Source data —
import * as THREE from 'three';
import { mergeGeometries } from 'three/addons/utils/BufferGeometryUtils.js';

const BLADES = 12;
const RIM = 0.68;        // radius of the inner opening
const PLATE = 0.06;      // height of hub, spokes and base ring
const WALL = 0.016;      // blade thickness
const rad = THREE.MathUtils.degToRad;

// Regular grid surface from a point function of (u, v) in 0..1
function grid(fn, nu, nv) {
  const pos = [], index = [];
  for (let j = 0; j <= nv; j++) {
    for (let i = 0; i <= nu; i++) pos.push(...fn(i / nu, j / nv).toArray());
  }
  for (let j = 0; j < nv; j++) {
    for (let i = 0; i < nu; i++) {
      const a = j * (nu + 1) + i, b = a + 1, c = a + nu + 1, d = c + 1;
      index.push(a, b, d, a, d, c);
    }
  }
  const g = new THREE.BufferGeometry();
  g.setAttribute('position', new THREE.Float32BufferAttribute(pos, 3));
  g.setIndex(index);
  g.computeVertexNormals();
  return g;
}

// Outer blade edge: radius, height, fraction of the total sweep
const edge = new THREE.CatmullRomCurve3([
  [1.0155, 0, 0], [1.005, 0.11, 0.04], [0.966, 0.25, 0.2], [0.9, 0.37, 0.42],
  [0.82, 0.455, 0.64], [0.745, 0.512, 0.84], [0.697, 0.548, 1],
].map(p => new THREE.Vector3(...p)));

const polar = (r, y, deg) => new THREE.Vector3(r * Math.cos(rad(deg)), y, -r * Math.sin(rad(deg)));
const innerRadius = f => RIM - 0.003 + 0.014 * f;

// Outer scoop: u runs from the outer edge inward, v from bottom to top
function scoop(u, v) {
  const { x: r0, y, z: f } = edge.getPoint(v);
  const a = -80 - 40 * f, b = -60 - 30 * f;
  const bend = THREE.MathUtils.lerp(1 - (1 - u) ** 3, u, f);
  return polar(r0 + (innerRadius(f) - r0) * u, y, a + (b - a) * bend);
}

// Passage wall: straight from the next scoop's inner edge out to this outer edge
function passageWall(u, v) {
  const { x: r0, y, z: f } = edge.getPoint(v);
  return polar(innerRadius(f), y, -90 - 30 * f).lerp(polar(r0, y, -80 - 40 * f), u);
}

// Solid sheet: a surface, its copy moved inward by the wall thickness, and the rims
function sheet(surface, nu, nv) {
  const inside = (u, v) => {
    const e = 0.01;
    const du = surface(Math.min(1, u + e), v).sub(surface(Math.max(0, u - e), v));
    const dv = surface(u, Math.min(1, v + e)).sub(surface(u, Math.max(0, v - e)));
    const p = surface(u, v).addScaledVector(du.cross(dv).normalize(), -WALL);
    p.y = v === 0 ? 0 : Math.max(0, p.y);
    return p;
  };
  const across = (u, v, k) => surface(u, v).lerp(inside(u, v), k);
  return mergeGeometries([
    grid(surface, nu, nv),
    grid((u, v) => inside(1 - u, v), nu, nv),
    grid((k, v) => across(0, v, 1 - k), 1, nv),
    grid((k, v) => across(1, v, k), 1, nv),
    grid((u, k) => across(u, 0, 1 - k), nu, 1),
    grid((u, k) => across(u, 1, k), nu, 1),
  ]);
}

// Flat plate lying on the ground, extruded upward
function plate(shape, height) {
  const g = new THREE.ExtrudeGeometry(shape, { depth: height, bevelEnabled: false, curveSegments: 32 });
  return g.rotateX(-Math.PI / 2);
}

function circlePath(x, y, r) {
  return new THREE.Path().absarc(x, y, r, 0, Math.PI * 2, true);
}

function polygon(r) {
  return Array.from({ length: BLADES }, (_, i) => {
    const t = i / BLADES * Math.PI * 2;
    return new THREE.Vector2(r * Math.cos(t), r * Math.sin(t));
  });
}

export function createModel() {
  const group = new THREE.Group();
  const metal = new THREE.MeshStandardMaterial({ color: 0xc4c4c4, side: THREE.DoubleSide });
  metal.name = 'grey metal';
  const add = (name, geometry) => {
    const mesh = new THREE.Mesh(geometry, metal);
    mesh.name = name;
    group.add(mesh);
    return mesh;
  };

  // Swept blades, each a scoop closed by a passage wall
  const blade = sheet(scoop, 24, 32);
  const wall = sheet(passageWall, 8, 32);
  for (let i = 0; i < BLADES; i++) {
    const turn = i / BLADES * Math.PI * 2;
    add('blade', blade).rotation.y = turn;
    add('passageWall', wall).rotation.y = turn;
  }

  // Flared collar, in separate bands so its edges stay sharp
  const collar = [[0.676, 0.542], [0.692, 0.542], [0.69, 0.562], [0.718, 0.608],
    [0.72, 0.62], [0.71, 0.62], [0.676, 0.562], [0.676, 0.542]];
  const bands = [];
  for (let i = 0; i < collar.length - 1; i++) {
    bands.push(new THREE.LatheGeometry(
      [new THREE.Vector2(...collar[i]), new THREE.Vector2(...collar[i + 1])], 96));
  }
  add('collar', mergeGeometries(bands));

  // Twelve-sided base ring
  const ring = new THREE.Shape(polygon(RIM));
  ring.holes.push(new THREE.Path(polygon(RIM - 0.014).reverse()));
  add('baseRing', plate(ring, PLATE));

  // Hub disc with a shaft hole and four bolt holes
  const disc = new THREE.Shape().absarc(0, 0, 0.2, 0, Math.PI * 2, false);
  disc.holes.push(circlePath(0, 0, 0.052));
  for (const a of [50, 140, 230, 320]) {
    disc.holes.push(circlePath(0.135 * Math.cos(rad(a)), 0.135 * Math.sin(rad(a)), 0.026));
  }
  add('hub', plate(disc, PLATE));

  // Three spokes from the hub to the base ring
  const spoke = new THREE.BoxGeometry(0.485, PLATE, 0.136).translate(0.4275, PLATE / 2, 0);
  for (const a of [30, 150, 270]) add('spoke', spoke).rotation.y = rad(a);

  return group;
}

Task to complete — Say the number of lines in the material above that contain the word "from", and nothing else.

Solution — 7